A major benefit of vertical-axis wind turbines (VAWTs) compared with their (upwind) horizontal counterparts (HAWTs) is that they can draw wind from all directions while not needing a yaw system.
A main disadvantage compared with modern, large-scale HAWTs is much lower aerodynamic efficiency. The Oxford Brookes University report states a maximum pressure coefficient (Cp) in the 35-40% range, compared with nearly 50% for HAWT, both for turbines operating in isolation. Vertax (pictured below) states a Cp of 38-39% design objective.
A major consequence is that the specific power of VAWTs must be substantially lower to achieve similar energy production to compensate for their reduced aerodynamic efficiency. This means there is an inherent need to fit a bigger rotor per megawatt within the same wind classes they are designed for and the required annual full load hours.
Some VAWT designs lack self-starting capability as well, requiring an external power source (with associated energy loss) during each starting-up action, either a dual-mode generator-motor electric machine or two separate devices.
Historic non-self-starting small-scale VAWT rotors were sometimes fitted with a small Savonius drag-type rotor inside, but this would always be at the expense of total system aerodynamic efficiency.
Another VAWT-challenge is power output control:
- For stall-type variable-speed designs with a fixed blade angle, an output control option is rotor-speed control whereby a dual-mode generator-motor maximises and retains the rated output level.
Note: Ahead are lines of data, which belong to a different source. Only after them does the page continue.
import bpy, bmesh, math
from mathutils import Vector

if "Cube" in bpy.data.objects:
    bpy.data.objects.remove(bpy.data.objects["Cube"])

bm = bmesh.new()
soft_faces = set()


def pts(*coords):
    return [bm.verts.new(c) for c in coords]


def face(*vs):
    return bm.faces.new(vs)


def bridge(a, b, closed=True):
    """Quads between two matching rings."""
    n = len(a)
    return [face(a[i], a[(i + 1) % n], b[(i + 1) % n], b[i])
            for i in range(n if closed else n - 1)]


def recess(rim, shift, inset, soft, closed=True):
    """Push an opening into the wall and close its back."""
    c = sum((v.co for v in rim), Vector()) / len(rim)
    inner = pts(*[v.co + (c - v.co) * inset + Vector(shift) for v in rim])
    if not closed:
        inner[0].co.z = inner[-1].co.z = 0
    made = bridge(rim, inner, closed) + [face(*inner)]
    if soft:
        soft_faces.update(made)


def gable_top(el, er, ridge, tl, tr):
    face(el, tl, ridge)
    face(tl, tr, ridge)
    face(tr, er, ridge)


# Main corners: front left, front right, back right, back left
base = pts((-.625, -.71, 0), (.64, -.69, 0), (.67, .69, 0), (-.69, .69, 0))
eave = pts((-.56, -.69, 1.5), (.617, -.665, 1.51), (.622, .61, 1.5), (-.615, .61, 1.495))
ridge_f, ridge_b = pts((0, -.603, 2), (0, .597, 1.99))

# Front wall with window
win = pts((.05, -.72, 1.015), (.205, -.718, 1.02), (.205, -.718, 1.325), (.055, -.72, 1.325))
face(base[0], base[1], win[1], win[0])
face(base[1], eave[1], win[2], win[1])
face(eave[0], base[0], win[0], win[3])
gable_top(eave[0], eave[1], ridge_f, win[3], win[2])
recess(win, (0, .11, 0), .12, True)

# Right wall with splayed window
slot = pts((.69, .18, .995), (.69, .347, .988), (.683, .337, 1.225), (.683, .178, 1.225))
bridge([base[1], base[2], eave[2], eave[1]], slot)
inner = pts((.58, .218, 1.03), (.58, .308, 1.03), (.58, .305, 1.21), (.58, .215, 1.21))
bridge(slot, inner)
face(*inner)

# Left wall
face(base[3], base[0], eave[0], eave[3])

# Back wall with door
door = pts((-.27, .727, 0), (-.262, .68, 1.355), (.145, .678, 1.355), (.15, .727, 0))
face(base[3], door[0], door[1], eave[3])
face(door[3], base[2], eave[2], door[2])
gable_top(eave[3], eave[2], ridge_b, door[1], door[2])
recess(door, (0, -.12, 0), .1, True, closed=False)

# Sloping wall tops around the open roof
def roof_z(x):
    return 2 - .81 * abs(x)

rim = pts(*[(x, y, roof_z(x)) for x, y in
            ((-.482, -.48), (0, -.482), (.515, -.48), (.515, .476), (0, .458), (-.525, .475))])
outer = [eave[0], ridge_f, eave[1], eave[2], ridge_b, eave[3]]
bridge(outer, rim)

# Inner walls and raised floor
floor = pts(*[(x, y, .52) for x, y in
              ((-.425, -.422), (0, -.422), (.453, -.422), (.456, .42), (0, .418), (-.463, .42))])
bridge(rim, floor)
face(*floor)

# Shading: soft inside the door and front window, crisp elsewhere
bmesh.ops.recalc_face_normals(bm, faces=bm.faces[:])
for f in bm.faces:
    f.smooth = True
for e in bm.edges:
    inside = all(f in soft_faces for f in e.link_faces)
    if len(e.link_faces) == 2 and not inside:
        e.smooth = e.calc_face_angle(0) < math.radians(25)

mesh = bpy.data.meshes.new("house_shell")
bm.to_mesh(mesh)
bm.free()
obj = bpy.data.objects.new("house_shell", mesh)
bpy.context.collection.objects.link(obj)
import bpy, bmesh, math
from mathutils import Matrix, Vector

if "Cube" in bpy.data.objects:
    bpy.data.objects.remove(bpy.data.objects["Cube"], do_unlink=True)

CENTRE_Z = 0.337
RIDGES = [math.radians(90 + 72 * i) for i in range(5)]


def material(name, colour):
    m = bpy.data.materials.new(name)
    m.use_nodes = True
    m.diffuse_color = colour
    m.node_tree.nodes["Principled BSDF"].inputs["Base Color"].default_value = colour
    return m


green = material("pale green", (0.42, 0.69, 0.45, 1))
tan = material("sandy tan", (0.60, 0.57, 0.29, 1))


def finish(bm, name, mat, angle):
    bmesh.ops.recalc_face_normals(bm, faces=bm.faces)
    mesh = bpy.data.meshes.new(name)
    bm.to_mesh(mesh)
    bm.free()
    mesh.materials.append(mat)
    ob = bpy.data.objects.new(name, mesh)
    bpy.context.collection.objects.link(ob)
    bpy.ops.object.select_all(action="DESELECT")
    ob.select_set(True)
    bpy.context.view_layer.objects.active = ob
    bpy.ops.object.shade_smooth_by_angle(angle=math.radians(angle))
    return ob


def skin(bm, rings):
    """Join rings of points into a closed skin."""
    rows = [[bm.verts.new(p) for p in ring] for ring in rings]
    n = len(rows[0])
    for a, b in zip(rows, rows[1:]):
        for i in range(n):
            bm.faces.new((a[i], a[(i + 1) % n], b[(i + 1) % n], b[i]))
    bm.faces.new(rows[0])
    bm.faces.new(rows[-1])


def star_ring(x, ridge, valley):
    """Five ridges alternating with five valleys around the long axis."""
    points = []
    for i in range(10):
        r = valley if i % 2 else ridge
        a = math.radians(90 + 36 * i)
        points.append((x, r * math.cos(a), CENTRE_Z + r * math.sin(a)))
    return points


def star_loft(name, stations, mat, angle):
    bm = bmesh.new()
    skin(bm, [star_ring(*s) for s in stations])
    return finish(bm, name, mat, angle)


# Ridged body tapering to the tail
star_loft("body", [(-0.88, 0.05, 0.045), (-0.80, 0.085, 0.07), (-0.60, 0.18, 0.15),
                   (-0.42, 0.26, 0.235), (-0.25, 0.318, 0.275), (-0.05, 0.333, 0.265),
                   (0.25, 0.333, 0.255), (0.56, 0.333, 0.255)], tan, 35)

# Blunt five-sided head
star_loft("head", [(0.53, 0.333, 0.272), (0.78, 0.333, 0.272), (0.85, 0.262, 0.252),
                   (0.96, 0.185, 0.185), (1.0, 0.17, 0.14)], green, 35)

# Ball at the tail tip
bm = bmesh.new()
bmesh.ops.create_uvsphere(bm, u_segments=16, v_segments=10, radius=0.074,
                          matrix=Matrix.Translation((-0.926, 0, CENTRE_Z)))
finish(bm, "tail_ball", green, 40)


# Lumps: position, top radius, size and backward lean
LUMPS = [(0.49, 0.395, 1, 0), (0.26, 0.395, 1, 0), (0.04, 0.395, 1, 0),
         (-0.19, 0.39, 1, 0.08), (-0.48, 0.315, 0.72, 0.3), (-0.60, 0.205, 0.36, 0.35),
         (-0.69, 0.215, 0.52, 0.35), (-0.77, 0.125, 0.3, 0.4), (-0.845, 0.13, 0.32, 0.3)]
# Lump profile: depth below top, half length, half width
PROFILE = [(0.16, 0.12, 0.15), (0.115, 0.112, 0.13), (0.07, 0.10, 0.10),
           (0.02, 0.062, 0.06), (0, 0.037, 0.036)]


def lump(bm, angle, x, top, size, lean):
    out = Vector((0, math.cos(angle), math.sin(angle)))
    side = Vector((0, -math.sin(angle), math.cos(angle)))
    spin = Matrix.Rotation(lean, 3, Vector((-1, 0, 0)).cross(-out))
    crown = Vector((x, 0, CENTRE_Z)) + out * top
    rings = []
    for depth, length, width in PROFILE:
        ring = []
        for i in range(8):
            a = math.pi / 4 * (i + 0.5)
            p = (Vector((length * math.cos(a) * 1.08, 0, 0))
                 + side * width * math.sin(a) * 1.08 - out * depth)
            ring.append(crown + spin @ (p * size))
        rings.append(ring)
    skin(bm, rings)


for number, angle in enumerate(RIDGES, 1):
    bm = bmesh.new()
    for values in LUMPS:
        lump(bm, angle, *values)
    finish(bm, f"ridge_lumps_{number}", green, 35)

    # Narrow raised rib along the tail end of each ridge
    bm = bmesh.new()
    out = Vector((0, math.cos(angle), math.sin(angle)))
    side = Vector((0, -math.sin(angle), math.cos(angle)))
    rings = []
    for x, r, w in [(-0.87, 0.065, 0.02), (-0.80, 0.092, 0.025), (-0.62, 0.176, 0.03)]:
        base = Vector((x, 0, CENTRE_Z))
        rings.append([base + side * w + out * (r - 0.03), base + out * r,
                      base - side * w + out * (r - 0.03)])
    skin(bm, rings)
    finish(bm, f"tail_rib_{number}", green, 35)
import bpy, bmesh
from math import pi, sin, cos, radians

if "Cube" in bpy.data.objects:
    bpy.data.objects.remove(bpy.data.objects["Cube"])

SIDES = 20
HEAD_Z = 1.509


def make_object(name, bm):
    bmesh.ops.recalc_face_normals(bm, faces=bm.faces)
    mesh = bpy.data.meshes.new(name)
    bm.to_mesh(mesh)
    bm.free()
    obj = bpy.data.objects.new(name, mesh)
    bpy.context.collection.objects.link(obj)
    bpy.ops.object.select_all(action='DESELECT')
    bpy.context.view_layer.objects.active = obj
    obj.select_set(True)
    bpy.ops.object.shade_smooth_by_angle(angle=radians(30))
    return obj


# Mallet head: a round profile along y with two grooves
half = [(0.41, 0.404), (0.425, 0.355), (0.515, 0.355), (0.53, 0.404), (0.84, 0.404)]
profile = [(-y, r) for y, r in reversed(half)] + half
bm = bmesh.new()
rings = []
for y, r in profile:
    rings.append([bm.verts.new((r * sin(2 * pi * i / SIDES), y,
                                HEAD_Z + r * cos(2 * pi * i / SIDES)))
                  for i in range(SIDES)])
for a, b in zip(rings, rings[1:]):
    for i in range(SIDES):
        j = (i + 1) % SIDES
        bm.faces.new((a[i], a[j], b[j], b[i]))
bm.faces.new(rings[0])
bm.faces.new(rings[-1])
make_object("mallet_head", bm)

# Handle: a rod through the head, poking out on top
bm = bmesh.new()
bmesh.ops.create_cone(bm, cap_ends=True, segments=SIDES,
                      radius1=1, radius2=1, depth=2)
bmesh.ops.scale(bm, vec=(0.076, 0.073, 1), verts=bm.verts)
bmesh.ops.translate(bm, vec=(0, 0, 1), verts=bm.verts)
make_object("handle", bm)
The main disadvantage — and safety concern in some experts’ views — is the lack of an aerodynamic braking system found in modern pitch-controlled HAWTs (three independent fail-safe aerodynamic brakes). An interlinked challenge is that continuous switching of the load direction during turbine operation in the rated power range could accelerate materials fatigue and trigger premature failures.
- With pitchable blades as an alternative solution, each blade is attached to support arms and bearings so that it can rotate. This requires at least one or more bearing supports and pitch systems for long blades, adding complexity, Capex and, likely Opex as well, compared with HAWTs. This is because the bearings and pitch systems are located in difficult-to-access exposed locations. They could be distanced around 110 metres from the rotor centre for a fictive 11MW H-type Darrieus turbine with a 220-metre diameter, 175-metre long blades and a 286W/m2 power rating.
- A third challenge is that the full VAWT-rotor plane always directly faces the wind and stopping plus locking the rotor during high-wind conditions would require a large and costly braking system. Past efforts to build H-type Darrieus turbines with reefable or foldable rotors proved either too expensive or were unsuccessful for other reasons, such as fast wear in the pivot points due to, among other things, lubrication challenges, creating imbalances, vibrations and premature failures.